> **DATA TO EXAMINE**:
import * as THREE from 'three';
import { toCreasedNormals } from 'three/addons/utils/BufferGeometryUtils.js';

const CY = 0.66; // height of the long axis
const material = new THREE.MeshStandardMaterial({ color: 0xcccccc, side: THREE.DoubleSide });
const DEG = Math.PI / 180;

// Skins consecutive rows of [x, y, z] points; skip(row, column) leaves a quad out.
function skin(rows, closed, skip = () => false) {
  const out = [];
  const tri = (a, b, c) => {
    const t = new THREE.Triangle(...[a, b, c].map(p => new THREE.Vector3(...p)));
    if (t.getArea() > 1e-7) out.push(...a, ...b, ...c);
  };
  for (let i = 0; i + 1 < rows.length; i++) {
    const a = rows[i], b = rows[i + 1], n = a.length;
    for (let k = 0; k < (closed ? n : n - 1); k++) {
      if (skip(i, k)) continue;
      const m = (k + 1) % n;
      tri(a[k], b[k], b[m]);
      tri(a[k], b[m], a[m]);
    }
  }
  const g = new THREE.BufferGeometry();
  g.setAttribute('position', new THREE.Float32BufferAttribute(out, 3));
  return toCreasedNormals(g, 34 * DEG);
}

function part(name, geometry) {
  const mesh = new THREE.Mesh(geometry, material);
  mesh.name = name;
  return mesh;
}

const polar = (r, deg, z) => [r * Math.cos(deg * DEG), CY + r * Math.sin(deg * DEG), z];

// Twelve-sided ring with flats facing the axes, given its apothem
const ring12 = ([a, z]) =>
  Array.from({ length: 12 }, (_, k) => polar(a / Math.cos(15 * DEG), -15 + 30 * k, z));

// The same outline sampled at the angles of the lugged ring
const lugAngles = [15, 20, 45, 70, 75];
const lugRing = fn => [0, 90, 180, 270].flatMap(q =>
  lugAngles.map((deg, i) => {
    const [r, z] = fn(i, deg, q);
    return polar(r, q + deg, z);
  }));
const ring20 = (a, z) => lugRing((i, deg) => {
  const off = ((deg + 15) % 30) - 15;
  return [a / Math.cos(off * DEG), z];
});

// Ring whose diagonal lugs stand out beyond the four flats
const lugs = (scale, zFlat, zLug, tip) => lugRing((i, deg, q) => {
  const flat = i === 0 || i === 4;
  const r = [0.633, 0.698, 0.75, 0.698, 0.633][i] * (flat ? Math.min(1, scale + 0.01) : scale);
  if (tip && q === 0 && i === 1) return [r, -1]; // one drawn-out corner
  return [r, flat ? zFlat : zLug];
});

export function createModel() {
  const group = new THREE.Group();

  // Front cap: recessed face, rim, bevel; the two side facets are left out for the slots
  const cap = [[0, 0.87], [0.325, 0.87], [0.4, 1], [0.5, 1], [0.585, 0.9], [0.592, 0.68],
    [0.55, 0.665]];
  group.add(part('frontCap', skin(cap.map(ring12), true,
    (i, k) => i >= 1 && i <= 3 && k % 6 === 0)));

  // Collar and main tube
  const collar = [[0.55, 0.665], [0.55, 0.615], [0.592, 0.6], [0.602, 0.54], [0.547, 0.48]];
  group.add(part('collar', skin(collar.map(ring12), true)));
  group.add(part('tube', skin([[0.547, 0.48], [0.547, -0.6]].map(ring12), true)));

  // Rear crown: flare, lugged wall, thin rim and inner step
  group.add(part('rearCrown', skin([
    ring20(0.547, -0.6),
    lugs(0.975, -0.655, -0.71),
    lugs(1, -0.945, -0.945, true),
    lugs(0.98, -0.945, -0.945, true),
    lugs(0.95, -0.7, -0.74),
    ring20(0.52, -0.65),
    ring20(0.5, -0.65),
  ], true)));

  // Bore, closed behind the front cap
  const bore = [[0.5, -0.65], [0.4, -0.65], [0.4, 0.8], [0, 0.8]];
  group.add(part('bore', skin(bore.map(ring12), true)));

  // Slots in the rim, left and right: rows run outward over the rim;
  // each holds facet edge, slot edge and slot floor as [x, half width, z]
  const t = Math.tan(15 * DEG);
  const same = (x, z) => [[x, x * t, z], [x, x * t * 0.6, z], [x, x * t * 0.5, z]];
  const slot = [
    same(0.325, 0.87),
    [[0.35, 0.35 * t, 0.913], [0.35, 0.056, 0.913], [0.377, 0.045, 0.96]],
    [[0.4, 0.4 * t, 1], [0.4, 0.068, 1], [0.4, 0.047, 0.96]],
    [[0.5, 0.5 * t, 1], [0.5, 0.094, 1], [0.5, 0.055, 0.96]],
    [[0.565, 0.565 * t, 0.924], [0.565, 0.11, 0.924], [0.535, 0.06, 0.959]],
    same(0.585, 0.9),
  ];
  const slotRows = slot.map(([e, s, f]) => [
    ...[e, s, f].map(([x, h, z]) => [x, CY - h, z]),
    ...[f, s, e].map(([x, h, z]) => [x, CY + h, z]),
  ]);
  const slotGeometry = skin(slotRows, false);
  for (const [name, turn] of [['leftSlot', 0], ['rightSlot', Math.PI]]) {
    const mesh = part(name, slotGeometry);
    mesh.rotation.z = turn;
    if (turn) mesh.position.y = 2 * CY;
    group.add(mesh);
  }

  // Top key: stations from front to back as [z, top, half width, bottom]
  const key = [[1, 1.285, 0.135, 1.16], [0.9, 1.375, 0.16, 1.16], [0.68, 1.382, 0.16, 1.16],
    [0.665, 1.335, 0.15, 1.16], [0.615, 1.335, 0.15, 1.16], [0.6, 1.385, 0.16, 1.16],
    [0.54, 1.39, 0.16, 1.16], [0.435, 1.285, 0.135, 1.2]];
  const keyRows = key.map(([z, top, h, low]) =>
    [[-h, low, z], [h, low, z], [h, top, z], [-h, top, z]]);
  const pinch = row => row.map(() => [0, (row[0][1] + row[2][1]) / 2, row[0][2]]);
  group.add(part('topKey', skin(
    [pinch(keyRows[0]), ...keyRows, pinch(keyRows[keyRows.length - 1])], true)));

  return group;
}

> **ASSIGNMENT**:
Taking the entries from their first line through the line with "const lugRing = fn", inclusive, restate each line word for word and give nothing else.

> **ANSWER BELOW**:
import * as THREE from 'three';
import { toCreasedNormals } from 'three/addons/utils/BufferGeometryUtils.js';

const CY = 0.66; // height of the long axis
const material = new THREE.MeshStandardMaterial({ color: 0xcccccc, side: THREE.DoubleSide });
const DEG = Math.PI / 180;

// Skins consecutive rows of [x, y, z] points; skip(row, column) leaves a quad out.
function skin(rows, closed, skip = () => false) {
  const out = [];
  const tri = (a, b, c) => {
    const t = new THREE.Triangle(...[a, b, c].map(p => new THREE.Vector3(...p)));
    if (t.getArea() > 1e-7) out.push(...a, ...b, ...c);
  };
  for (let i = 0; i + 1 < rows.length; i++) {
    const a = rows[i], b = rows[i + 1], n = a.length;
    for (let k = 0; k < (closed ? n : n - 1); k++) {
      if (skip(i, k)) continue;
      const m = (k + 1) % n;
      tri(a[k], b[k], b[m]);
      tri(a[k], b[m], a[m]);
    }
  }
  const g = new THREE.BufferGeometry();
  g.setAttribute('position', new THREE.Float32BufferAttribute(out, 3));
  return toCreasedNormals(g, 34 * DEG);
}

function part(name, geometry) {
  const mesh = new THREE.Mesh(geometry, material);
  mesh.name = name;
  return mesh;
}

const polar = (r, deg, z) => [r * Math.cos(deg * DEG), CY + r * Math.sin(deg * DEG), z];

// Twelve-sided ring with flats facing the axes, given its apothem
const ring12 = ([a, z]) =>
  Array.from({ length: 12 }, (_, k) => polar(a / Math.cos(15 * DEG), -15 + 30 * k, z));

// The same outline sampled at the angles of the lugged ring
const lugAngles = [15, 20, 45, 70, 75];
const lugRing = fn => [0, 90, 180, 270].flatMap(q =>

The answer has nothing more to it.